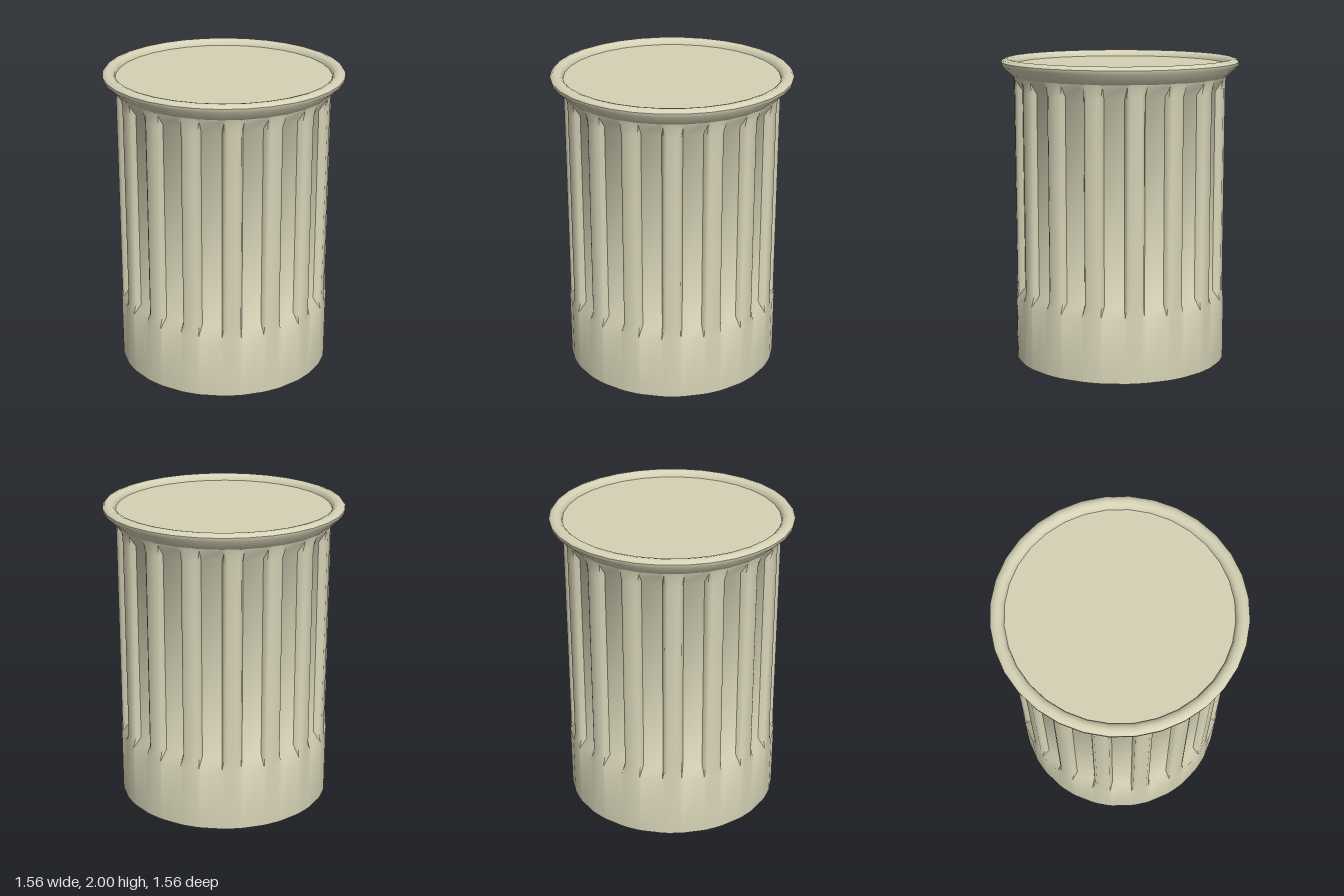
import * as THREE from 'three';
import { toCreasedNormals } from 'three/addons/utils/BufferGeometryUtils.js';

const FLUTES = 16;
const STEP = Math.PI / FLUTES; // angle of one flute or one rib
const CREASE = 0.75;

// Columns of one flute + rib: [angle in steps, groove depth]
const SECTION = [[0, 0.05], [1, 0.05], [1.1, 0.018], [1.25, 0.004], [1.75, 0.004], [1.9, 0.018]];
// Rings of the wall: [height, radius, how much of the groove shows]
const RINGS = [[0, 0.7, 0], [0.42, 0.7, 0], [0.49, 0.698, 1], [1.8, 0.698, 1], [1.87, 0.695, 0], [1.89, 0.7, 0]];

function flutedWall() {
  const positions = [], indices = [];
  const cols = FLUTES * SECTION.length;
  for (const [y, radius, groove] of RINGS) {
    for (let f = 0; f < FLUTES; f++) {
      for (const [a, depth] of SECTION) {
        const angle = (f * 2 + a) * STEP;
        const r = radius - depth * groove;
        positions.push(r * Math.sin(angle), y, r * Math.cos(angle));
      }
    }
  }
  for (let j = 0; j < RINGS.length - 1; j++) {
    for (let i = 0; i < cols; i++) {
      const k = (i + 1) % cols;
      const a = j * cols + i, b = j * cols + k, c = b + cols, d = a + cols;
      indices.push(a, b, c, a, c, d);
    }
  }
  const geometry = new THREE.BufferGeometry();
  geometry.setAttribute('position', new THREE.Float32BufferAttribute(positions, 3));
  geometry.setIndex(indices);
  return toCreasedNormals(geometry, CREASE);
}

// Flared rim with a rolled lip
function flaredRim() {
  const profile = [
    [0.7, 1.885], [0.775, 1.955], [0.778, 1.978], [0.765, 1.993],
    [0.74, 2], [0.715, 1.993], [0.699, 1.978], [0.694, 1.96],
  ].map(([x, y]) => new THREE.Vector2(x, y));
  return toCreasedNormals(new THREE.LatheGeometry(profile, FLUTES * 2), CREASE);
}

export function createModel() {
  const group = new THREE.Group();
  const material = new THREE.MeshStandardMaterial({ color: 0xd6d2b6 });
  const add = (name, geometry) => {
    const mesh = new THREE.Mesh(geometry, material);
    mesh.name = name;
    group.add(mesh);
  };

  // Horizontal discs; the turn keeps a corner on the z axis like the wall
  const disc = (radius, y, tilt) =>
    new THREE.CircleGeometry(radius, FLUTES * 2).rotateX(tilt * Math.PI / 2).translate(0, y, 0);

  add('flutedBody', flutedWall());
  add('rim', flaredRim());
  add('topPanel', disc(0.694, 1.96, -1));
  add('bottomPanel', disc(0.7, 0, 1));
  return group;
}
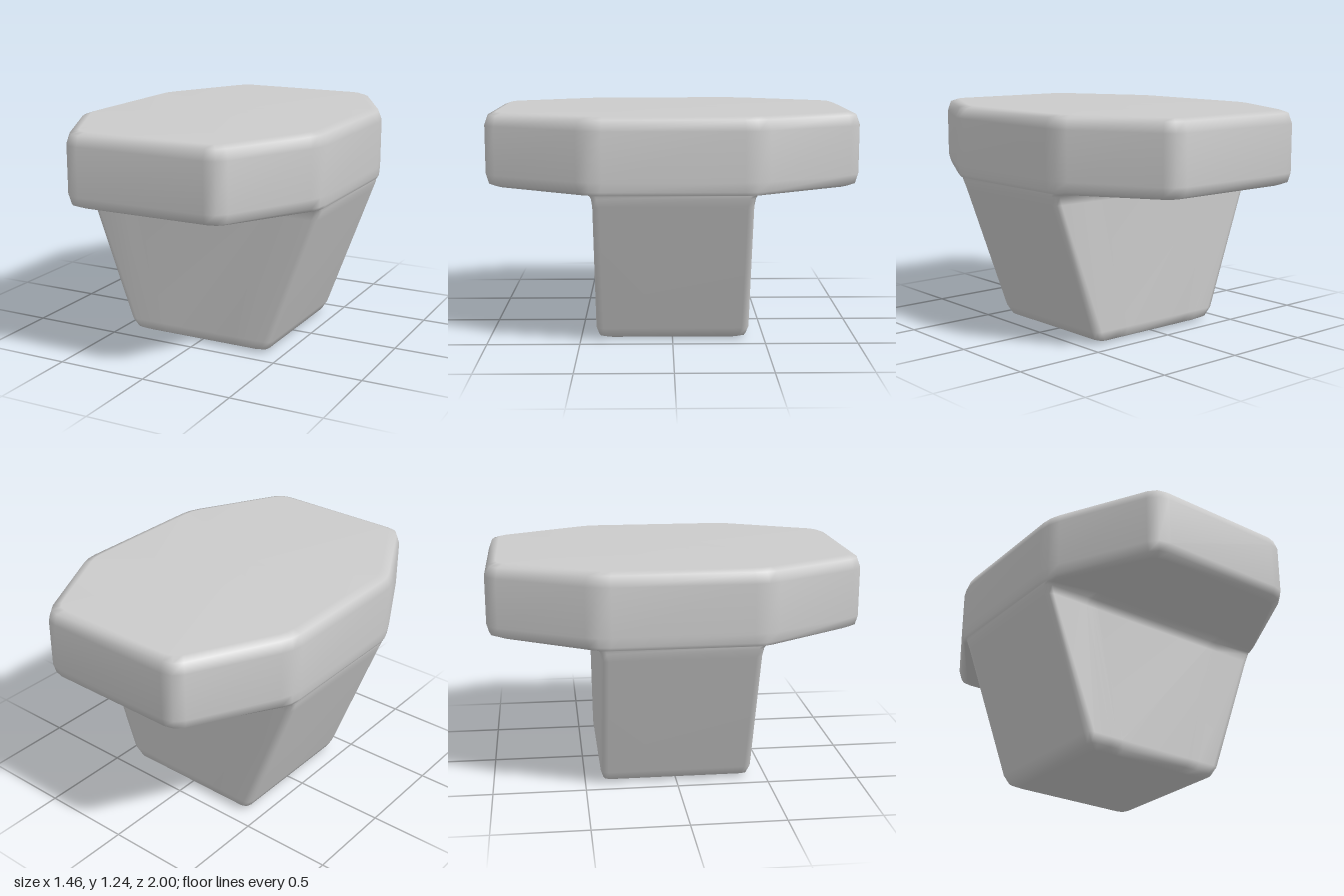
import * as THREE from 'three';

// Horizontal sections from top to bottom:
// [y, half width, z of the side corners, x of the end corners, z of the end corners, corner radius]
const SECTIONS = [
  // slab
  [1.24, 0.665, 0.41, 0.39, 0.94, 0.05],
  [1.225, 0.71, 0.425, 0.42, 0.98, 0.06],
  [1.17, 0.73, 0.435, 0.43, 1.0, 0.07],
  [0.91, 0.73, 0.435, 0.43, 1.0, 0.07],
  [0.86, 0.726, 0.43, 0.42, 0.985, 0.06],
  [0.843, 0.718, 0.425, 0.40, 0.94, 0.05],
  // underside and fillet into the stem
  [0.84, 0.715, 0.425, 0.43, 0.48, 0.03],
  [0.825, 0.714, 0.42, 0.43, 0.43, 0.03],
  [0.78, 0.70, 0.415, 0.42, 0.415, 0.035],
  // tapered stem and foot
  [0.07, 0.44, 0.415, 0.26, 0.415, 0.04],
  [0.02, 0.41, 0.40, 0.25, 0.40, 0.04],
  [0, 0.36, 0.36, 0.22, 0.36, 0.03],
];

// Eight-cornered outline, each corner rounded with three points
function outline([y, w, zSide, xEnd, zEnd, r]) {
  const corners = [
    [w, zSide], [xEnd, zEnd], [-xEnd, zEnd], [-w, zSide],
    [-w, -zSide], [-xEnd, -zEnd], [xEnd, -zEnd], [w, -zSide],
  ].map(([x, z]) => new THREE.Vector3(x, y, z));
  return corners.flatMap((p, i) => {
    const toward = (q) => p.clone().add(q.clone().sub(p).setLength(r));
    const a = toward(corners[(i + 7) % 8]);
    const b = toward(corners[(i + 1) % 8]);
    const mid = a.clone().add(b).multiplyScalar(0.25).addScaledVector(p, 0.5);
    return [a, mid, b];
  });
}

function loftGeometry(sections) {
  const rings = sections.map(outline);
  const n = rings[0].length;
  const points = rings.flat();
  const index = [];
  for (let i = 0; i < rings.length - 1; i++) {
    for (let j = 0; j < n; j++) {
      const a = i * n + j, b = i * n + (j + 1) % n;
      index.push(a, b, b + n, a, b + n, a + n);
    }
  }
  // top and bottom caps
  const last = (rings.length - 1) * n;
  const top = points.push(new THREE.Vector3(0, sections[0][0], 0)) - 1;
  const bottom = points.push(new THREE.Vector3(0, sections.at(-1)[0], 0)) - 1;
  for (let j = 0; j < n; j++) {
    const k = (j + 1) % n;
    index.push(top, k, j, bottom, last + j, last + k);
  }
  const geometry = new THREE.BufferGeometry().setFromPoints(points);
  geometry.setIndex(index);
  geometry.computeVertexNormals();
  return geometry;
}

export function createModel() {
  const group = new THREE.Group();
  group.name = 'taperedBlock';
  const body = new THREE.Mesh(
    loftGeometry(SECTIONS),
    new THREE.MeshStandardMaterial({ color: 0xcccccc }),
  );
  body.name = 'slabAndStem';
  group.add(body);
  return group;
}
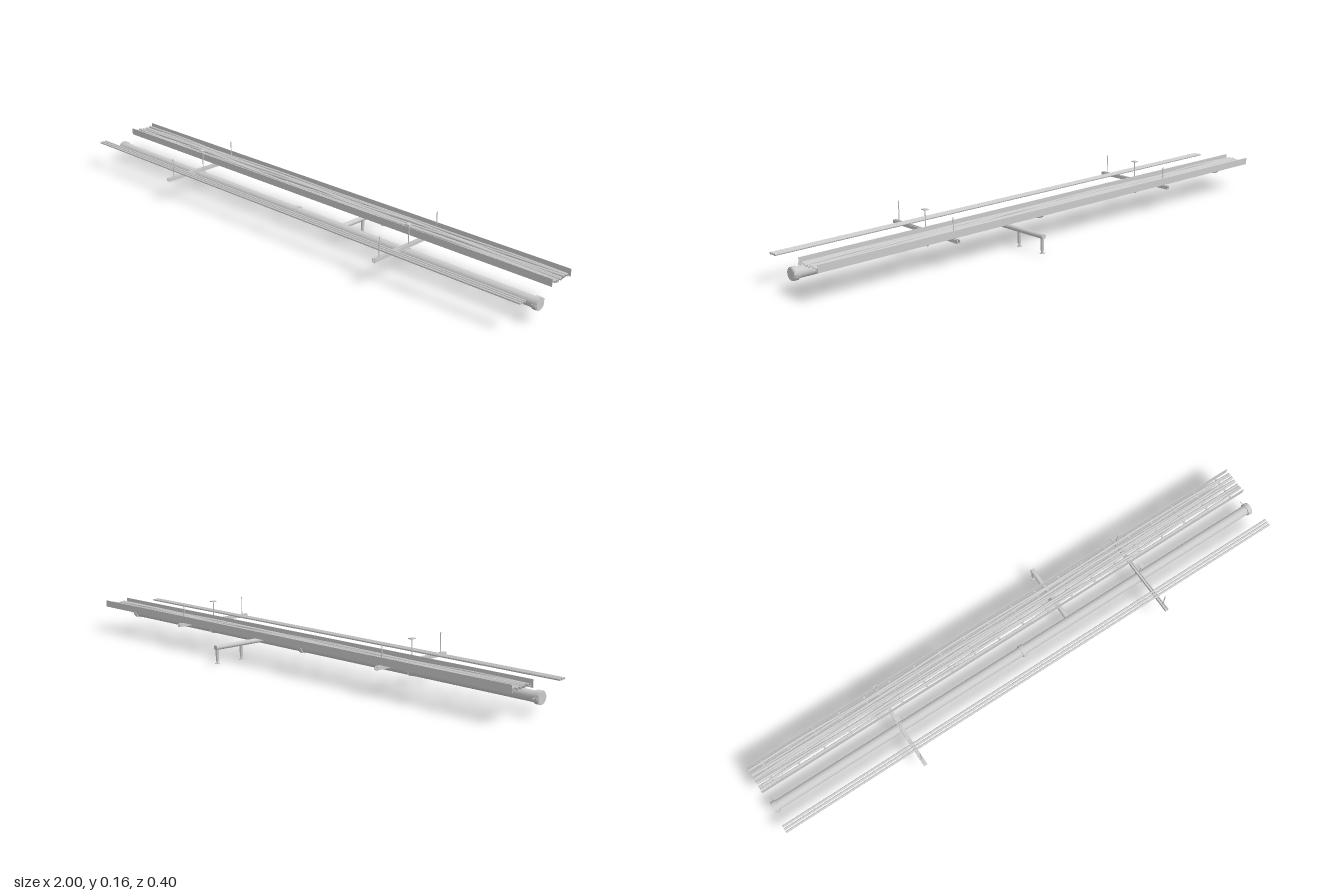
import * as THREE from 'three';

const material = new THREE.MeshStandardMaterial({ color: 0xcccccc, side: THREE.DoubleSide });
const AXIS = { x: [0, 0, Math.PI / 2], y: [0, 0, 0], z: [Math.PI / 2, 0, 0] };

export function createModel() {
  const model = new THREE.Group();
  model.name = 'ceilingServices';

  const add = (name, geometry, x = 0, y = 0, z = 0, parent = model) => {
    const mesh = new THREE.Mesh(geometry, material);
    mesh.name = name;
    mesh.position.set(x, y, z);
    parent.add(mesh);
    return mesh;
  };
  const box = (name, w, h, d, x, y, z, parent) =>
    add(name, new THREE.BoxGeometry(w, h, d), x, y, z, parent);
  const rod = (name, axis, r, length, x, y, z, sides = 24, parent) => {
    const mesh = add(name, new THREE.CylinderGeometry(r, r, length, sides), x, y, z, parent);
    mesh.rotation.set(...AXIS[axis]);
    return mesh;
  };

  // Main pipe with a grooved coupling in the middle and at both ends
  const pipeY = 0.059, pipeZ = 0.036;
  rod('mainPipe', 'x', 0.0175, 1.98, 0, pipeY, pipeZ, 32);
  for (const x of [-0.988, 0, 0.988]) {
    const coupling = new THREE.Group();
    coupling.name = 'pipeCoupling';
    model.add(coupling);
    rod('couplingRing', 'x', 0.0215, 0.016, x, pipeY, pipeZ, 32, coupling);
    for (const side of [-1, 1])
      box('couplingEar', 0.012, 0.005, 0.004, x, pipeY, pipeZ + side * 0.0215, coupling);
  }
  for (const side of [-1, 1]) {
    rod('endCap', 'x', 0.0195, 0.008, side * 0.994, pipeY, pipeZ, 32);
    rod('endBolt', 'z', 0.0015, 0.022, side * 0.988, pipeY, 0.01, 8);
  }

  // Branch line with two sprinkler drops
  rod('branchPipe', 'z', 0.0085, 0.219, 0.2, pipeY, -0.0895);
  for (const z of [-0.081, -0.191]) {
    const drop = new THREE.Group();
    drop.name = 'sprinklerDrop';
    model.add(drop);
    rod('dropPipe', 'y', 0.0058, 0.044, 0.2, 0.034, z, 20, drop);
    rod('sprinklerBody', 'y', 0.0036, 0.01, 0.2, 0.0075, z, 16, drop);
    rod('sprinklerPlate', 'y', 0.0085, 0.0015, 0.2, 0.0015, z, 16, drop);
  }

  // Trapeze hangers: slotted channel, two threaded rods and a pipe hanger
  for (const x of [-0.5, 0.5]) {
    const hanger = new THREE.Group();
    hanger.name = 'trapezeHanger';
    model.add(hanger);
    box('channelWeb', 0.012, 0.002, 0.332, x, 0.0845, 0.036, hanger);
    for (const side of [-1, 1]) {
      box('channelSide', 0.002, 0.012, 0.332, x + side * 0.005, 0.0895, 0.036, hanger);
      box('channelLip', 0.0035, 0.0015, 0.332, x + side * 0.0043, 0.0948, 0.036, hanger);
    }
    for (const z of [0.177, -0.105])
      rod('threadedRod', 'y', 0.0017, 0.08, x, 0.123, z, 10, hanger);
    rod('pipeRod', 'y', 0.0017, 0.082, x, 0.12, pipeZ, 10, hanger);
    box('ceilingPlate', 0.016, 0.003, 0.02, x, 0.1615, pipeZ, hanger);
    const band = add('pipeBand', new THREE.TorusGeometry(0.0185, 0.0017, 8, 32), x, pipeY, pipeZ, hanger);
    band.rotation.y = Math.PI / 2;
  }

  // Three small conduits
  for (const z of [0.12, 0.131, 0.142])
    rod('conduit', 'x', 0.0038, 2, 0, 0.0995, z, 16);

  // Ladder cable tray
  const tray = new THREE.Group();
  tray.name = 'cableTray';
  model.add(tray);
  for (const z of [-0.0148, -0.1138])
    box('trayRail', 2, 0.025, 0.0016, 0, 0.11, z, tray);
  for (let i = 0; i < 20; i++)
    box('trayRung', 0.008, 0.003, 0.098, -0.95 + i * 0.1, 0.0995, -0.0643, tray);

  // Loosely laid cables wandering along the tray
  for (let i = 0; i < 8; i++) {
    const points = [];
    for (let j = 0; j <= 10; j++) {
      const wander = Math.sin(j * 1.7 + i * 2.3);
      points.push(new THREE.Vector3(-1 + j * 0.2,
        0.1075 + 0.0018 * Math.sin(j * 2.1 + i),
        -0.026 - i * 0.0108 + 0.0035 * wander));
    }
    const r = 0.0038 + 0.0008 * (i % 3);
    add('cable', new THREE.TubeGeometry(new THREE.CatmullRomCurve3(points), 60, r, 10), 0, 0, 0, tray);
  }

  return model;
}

--

- Work task: Nothing should appear in the reply except the lines from the start of the listing above through the line with "0.004], [1.9, 0.018]];", repeated exactly and free of pictures.

- Worked solution:
import * as THREE from 'three';
import { toCreasedNormals } from 'three/addons/utils/BufferGeometryUtils.js';

const FLUTES = 16;
const STEP = Math.PI / FLUTES; // angle of one flute or one rib
const CREASE = 0.75;

// Columns of one flute + rib: [angle in steps, groove depth]
const SECTION = [[0, 0.05], [1, 0.05], [1.1, 0.018], [1.25, 0.004], [1.75, 0.004], [1.9, 0.018]];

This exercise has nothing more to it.